Pumpkin –the orange multi-talent
The pumpkin comes originally from America and was brought to Europe by Columbus. At present, there are about 800 different varieties, of which about 500 are edible. The best-known include the varieties of Musque de Provence, butternut squash, Cinderella pumpkin, red kuri squash and sweet lightning pumpkin.
The flesh of the pumpkin not only strengthens the immune system, but also stimulates the digestion and combats inflammation. The pumpkin is also a big hit when it comes to the figure: thanks to the high water content (95%) it is very low in calories. A further advantage is the high proportion of vitamins (A, C and E), minerals and trace elements (potassium, calcium and zinc).
Pumpkin as a beauty tip
Besides offering benefits for physical wellbeing, the pumpkin is also good for beauty. And for this reason it is added to countless cosmetic products for dry and sensitive skin, because the active ingredients of the pumpkin restore the smooth suppleness of the skin that is lost when it becomes dried out and dull. In the case of burns, it also helps the healing process and the regeneration of the skin. In breastfeeding women, the consumption of pumpkin seeds is also said to promote lactation. With long-term use, it is also reputed to lower blood sugar levels and improve eye-sight.

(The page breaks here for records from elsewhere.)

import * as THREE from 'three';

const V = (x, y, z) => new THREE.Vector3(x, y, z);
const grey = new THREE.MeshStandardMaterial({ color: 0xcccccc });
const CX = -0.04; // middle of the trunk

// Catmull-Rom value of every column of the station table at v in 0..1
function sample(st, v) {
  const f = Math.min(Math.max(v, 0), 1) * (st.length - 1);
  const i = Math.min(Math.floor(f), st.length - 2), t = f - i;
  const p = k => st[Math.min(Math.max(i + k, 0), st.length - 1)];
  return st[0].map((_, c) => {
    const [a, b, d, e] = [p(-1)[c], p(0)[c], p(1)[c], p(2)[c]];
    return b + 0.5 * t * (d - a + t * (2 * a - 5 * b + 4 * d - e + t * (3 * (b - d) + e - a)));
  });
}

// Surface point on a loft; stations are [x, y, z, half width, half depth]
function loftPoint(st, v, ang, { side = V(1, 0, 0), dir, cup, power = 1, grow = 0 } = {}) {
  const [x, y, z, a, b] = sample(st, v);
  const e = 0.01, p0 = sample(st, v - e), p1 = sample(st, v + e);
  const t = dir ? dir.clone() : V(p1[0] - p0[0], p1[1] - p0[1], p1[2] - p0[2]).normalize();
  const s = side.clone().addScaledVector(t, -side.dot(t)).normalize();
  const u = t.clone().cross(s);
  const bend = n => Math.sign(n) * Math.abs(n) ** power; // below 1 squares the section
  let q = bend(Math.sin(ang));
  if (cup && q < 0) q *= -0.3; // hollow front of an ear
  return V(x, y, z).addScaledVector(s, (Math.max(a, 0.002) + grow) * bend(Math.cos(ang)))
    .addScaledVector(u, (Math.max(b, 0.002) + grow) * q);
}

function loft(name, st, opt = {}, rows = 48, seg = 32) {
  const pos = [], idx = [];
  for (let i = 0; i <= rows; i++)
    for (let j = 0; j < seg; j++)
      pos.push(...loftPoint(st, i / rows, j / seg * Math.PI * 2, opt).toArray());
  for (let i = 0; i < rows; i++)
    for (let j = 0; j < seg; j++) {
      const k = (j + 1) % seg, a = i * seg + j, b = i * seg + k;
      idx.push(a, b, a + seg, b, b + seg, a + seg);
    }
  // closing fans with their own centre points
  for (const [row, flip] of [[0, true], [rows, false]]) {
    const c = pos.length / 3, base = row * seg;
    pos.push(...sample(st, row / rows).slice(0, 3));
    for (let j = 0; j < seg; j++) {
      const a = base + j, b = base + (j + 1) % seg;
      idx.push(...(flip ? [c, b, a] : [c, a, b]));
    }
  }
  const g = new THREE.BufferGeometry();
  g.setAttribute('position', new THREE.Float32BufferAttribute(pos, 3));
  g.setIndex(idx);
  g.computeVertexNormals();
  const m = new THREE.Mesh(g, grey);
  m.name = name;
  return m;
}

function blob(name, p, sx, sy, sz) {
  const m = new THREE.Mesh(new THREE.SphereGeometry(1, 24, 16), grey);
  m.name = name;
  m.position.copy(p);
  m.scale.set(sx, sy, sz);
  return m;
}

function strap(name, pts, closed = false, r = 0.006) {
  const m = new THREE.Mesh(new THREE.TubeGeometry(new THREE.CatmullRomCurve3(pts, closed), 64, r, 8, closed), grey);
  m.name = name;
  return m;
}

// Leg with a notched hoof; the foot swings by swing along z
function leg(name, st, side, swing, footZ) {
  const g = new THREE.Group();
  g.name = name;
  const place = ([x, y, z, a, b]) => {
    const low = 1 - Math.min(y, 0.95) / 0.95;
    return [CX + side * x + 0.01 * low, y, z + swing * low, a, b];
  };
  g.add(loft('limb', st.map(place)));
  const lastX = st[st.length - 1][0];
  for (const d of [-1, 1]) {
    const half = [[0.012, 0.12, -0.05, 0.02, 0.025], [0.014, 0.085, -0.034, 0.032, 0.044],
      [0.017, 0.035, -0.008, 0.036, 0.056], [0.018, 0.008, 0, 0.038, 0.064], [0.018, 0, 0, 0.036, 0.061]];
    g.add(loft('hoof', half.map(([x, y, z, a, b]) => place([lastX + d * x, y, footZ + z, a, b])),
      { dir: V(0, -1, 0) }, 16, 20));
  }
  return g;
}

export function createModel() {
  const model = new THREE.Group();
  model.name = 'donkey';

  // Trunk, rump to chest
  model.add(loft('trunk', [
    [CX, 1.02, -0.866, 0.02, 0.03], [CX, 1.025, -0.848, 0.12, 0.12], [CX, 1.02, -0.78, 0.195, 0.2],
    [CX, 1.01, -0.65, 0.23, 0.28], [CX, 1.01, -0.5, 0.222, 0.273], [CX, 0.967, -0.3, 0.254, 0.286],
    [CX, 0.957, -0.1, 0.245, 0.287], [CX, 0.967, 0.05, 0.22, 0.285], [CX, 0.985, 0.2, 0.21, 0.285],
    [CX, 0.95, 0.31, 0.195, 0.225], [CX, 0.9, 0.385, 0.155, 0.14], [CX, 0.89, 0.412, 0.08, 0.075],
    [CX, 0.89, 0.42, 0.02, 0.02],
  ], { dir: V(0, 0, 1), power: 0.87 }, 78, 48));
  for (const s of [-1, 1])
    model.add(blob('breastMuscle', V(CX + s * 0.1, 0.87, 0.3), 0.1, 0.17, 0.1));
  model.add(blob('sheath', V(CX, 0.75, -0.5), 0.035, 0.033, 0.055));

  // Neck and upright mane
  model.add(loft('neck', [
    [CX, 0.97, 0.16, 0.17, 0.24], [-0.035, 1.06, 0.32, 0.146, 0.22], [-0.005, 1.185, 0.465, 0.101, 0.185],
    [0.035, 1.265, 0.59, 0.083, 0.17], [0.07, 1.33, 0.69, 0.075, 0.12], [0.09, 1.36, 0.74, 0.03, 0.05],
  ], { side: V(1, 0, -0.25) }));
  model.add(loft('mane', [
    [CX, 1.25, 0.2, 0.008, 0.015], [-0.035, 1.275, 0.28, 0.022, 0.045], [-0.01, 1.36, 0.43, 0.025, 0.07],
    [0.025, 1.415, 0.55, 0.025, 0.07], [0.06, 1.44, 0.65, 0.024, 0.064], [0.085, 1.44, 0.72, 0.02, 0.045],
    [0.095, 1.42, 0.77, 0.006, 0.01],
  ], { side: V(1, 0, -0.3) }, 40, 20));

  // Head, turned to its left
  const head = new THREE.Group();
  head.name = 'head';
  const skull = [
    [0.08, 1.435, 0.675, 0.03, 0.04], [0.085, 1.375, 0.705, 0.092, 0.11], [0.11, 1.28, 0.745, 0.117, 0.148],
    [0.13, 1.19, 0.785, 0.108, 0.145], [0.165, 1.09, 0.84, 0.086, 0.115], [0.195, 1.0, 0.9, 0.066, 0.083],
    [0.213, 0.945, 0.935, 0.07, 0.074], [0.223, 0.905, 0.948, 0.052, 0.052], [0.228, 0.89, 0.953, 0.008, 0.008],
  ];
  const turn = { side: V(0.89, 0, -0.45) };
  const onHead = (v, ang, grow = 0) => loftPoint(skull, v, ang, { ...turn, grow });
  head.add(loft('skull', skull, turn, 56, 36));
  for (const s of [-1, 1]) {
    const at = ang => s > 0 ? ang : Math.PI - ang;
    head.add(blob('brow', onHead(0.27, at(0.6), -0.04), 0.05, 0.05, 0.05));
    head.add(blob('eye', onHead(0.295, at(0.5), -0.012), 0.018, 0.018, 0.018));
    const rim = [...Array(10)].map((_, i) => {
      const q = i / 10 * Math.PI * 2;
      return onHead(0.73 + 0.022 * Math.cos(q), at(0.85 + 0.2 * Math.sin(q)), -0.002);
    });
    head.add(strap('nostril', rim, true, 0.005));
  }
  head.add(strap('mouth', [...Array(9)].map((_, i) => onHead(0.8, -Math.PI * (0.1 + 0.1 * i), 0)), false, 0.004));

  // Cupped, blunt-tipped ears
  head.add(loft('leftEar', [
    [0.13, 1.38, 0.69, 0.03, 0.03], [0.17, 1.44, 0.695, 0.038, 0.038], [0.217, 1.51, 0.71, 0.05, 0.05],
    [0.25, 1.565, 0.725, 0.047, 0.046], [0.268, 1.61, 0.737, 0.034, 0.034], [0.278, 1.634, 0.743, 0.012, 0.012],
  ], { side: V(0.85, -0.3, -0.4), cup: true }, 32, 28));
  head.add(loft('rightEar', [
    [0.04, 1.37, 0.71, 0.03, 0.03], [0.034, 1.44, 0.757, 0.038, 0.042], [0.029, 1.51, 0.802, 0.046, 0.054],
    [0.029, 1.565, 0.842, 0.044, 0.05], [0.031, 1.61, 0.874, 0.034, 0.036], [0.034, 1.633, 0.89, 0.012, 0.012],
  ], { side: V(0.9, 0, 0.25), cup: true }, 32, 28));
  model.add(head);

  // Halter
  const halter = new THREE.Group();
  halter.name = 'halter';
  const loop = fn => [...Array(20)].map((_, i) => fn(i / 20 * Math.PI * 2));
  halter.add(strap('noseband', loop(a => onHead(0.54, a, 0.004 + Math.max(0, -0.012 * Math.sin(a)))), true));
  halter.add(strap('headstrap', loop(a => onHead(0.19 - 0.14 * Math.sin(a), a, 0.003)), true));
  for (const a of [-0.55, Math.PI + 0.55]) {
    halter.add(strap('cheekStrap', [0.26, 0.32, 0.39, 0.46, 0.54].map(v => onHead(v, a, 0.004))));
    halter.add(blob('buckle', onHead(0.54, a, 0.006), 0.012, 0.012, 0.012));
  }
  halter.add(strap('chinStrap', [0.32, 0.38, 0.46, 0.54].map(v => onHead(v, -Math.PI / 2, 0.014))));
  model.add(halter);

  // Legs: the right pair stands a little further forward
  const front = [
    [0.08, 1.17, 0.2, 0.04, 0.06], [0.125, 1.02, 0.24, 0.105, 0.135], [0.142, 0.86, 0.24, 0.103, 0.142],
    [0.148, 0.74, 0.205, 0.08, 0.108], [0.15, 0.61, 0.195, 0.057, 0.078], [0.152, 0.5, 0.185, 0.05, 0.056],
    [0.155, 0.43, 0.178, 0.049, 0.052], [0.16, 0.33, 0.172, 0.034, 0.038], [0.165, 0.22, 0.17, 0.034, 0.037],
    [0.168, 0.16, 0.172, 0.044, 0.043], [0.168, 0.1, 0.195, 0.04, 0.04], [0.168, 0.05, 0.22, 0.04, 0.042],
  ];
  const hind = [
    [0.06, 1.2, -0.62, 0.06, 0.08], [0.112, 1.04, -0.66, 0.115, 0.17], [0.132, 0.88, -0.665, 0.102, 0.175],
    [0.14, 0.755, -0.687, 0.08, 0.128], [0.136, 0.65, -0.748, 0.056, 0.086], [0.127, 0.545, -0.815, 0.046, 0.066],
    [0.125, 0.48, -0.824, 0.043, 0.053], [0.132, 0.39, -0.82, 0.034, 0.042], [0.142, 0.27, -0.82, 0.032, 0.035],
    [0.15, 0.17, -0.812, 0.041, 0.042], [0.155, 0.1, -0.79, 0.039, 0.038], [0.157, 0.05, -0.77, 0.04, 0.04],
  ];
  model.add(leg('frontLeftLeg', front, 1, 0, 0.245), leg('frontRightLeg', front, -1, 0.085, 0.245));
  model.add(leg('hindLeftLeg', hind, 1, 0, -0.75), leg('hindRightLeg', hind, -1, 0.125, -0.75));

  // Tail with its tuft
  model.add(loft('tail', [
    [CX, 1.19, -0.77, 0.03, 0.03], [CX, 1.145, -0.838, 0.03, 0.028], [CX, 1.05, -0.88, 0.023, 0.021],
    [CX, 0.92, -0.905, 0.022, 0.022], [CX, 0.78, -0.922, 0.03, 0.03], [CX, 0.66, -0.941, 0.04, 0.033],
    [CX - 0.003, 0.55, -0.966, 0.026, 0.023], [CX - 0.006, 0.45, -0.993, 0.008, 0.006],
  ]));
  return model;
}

Diversity of usesWhether in the form of soup, chutney, flan or jam, the pumpkin is a versatile vegetable in the kitchen that can be used to pep up any dish. Besides its culinary versatility, the pumpkin is also a great hit with enthusiastic do-it-yourselfers, because it can be used to make wonderful autumn decorations. For example, how about a homemade pumpkin lantern for Halloween? You can find a few design motifs here.